The Spartan Health Sciences University was established in January, 1980 and accredited and chartered and licensed in March, 1982 by The Accreditation Authority of the Government of St. Lucia. The University is licensed to plan, develop & establish component School of Medicine, Dentistry, Veterinary Sciences, Nursing Sciences & education, Medical Technology, Public Health, Biomedical & Sanitary Engineering plus all appropriate preparatory programmes.
The University’s mission is to serve the public in general, improving the health standards and particularly, the primary health care delivery systems of St. Lucia, West Indies.
The goals of the University are to –
- Award a Doctor of Medicine (M.D.) degree which fulfils or exceeds elements of Accreditation.
- Graduates complete post-graduation training and qualify for licensure.
- Provide high quality medical care through knowledge of biomedical sciences and the ability to acquire, manage, integrate and apply this knowledge to the care of patients.
- Acquire a level of knowledge, both theoretically and clinically, and develop analytical processes to make safe clinical decisions.
- Attain an educational background and disposition necessary for continued learning as a way to remain abreast of current medical advances.
- The ability to communicate and collaborate effectively with patients and colleagues.
Links to the health workforce crisis
For many years Spartan Health Sciences University has collaborated closely with the Ministry of Health in promoting the concept of primary health care to the community. In this regard, the University together with the out-district health teams of the Ministry continues to promote out-district health clinics for the purpose of screening and educating the public on matters pertaining to health in general and non-communicable diseases as it relates in particular to diabetes and hypertension which is quite prevalent in St. Lucia. During these Health clinics, students, faculty and other health professional interacts positively in providing health education and health care to the community, In addition, both faculty and students have the opportunity to gain both knowledge and skills in their clinical assessment of patients. These out-district health clinics will now serve the University well in gathering crucial data information for its research projects in the areas of diabetes and hypertension. Information emanating from such research should augur well towards better health education.
From the above, one sees an organized activity, which really promotes faculty and student collaborating with the community – which really reflects the University’s mission regarding service to the community.
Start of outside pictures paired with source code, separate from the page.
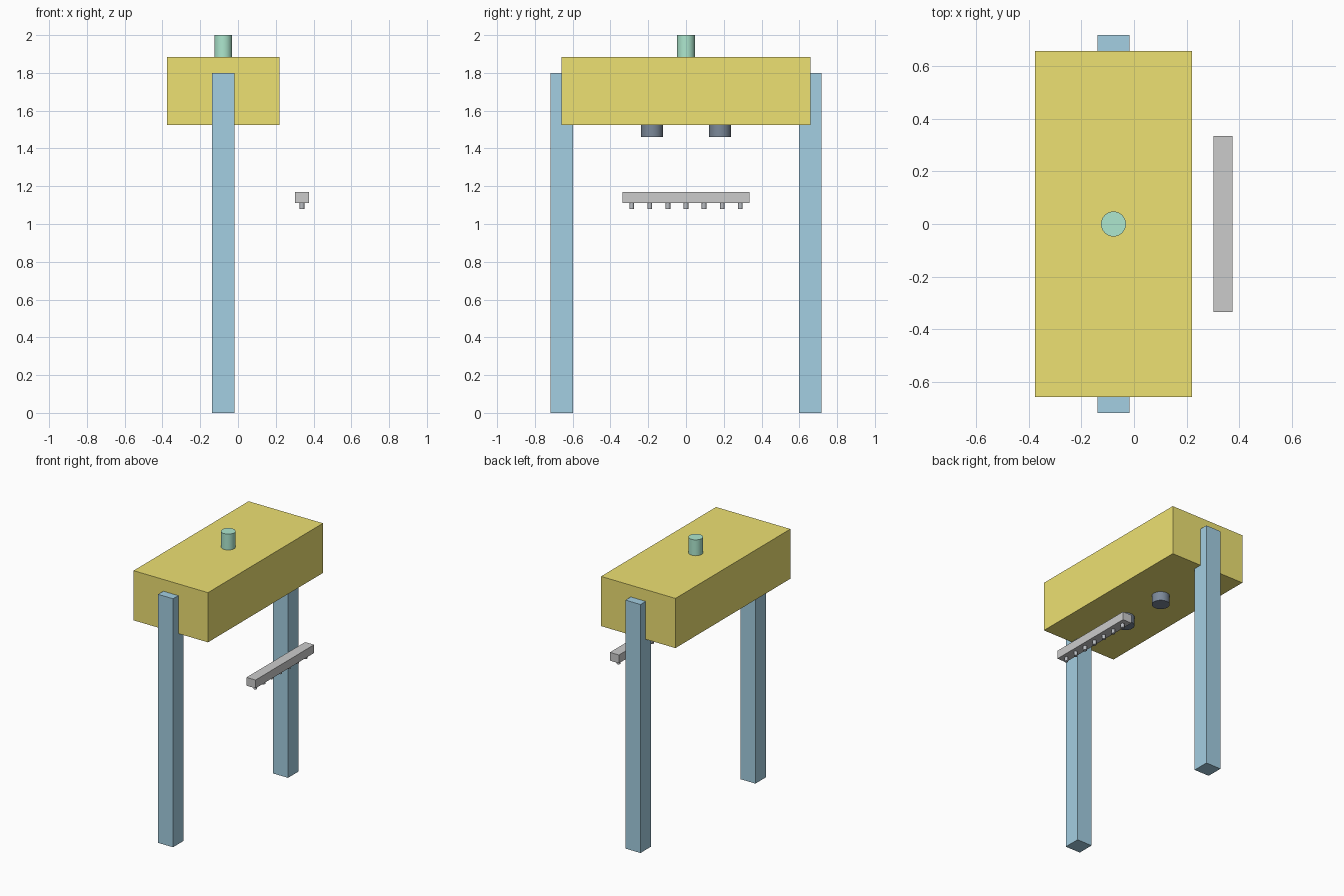
import bpy
from math import radians

if "Cube" in bpy.data.objects:
    bpy.data.objects.remove(bpy.data.objects["Cube"])

CX = -0.078  # shared centre line of the tank and legs


def paint(obj, name, rgb):
    mat = bpy.data.materials.get(name) or bpy.data.materials.new(name)
    mat.diffuse_color = (*rgb, 1)
    mat.use_nodes = True
    mat.node_tree.nodes["Principled BSDF"].inputs["Base Color"].default_value = mat.diffuse_color
    obj.data.materials.append(mat)


def box(name, loc, size):
    bpy.ops.mesh.primitive_cube_add(size=1, location=loc)
    obj = bpy.context.object
    obj.name = name
    obj.scale = size
    bpy.ops.object.transform_apply(location=False, rotation=False, scale=True)
    return obj


def cylinder(name, x, y, z0, z1, radius, sides=32):
    bpy.ops.mesh.primitive_cylinder_add(
        vertices=sides, radius=radius, depth=z1 - z0, location=(x, y, (z0 + z1) / 2))
    obj = bpy.context.object
    obj.name = name
    bpy.ops.object.shade_smooth_by_angle(angle=radians(30))
    return obj


YELLOW, BLUE = (0.85, 0.75, 0.17), (0.37, 0.62, 0.76)
GREEN, DARK, STEEL = (0.42, 0.80, 0.62), (0.20, 0.25, 0.32), (0.48, 0.50, 0.53)

# Main body
paint(box("body", (CX, 0, 1.705), (0.596, 1.316, 0.36)), "yellow", YELLOW)

# Legs and the pair of round fittings under the body
for side, sign in (("front", -1), ("back", 1)):
    paint(box(side + "_leg", (CX, sign * 0.658, 0.9), (0.12, 0.12, 1.8)), "blue", BLUE)
    paint(cylinder(side + "_under_fitting", CX, sign * 0.18, 1.46, 1.525, 0.059), "dark", DARK)

# Beacon on top
paint(cylinder("beacon", CX, 0, 1.885, 2.0, 0.0475), "green", GREEN)

# Spray bar with a row of nozzles
box("spray_bar", (0.339, 0, 1.14), (0.072, 0.67, 0.06))
for i in range(7):
    paint(cylinder(f"nozzle_{i + 1}", 0.339, (i - 3) * 0.0957, 1.08, 1.11, 0.0125, 16), "steel", STEEL)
In addition; relevant research projects and similar activities no doubt encourages faculty self development.